Would you copy the records below, exactly and only from their first line through the line containing "grey.diffuse_color = (0.44, 0.44, 0.44, 1)", without any pictures?

--- DATA FOR ANALYSIS Enclosed Below ---

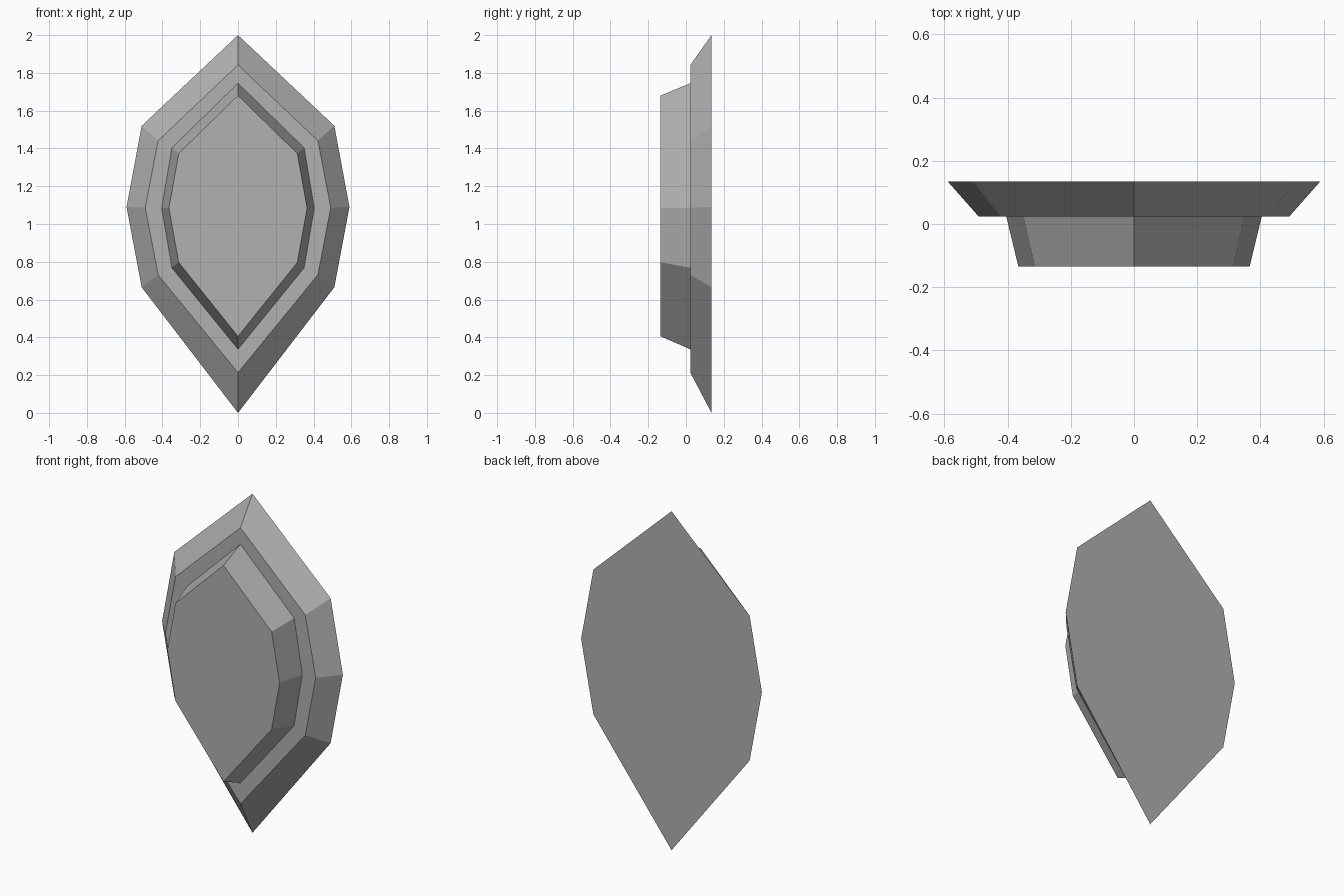
import bpy, bmesh

if "Cube" in bpy.data.objects:
    bpy.data.objects.remove(bpy.data.objects["Cube"])

# Each ring: depth y, top z, bottom z, then right-hand side points (x, z) from top to bottom
RINGS = [
    (0.135, 2.0, 0.0, [(0.51, 1.52), (0.59, 1.09), (0.51, 0.665)]),        # back outline
    (0.023, 1.842, 0.213, [(0.423, 1.441), (0.491, 1.087), (0.423, 0.731)]),  # bevelled rim
    (0.023, 1.745, 0.337, [(0.35, 1.403), (0.404, 1.084), (0.35, 0.768)]),   # foot of raised centre
    (-0.135, 1.68, 0.405, [(0.314, 1.373), (0.366, 1.084), (0.314, 0.797)]),  # front facet
]


def ring_points(y, top, bottom, side):
    """Mirror the side points into a closed eight-sided outline."""
    right = [(x, y, z) for x, z in side]
    left = [(-x, y, z) for x, z in reversed(side)]
    return [(0, y, top)] + right + [(0, y, bottom)] + left


bm = bmesh.new()
rings = [[bm.verts.new(p) for p in ring_points(*r)] for r in RINGS]

# Flat back and front
bm.faces.new(rings[0])
bm.faces.new(rings[-1])

# Sloped bands and flat ledge between neighbouring rings
for a, b in zip(rings, rings[1:]):
    for i in range(8):
        j = (i + 1) % 8
        bm.faces.new((a[i], a[j], b[j], b[i]))

bmesh.ops.recalc_face_normals(bm, faces=bm.faces)
mesh = bpy.data.meshes.new("faceted_gem")
bm.to_mesh(mesh)
bm.free()

# Dark grey surface
grey = bpy.data.materials.new("dark_grey")
grey.diffuse_color = (0.44, 0.44, 0.44, 1)
grey.use_nodes = True
grey.node_tree.nodes["Principled BSDF"].inputs["Base Color"].default_value = grey.diffuse_color
mesh.materials.append(grey)

bpy.context.collection.objects.link(bpy.data.objects.new("faceted_gem", mesh))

--- End of Enclosed DATA FOR ANALYSIS ---

> _TASK RESULT_:
import bpy, bmesh

if "Cube" in bpy.data.objects:
    bpy.data.objects.remove(bpy.data.objects["Cube"])

# Each ring: depth y, top z, bottom z, then right-hand side points (x, z) from top to bottom
RINGS = [
    (0.135, 2.0, 0.0, [(0.51, 1.52), (0.59, 1.09), (0.51, 0.665)]),        # back outline
    (0.023, 1.842, 0.213, [(0.423, 1.441), (0.491, 1.087), (0.423, 0.731)]),  # bevelled rim
    (0.023, 1.745, 0.337, [(0.35, 1.403), (0.404, 1.084), (0.35, 0.768)]),   # foot of raised centre
    (-0.135, 1.68, 0.405, [(0.314, 1.373), (0.366, 1.084), (0.314, 0.797)]),  # front facet
]


def ring_points(y, top, bottom, side):
    """Mirror the side points into a closed eight-sided outline."""
    right = [(x, y, z) for x, z in side]
    left = [(-x, y, z) for x, z in reversed(side)]
    return [(0, y, top)] + right + [(0, y, bottom)] + left


bm = bmesh.new()
rings = [[bm.verts.new(p) for p in ring_points(*r)] for r in RINGS]

# Flat back and front
bm.faces.new(rings[0])
bm.faces.new(rings[-1])

# Sloped bands and flat ledge between neighbouring rings
for a, b in zip(rings, rings[1:]):
    for i in range(8):
        j = (i + 1) % 8
        bm.faces.new((a[i], a[j], b[j], b[i]))

bmesh.ops.recalc_face_normals(bm, faces=bm.faces)
mesh = bpy.data.meshes.new("faceted_gem")
bm.to_mesh(mesh)
bm.free()

# Dark grey surface
grey = bpy.data.materials.new("dark_grey")
grey.diffuse_color = (0.44, 0.44, 0.44, 1)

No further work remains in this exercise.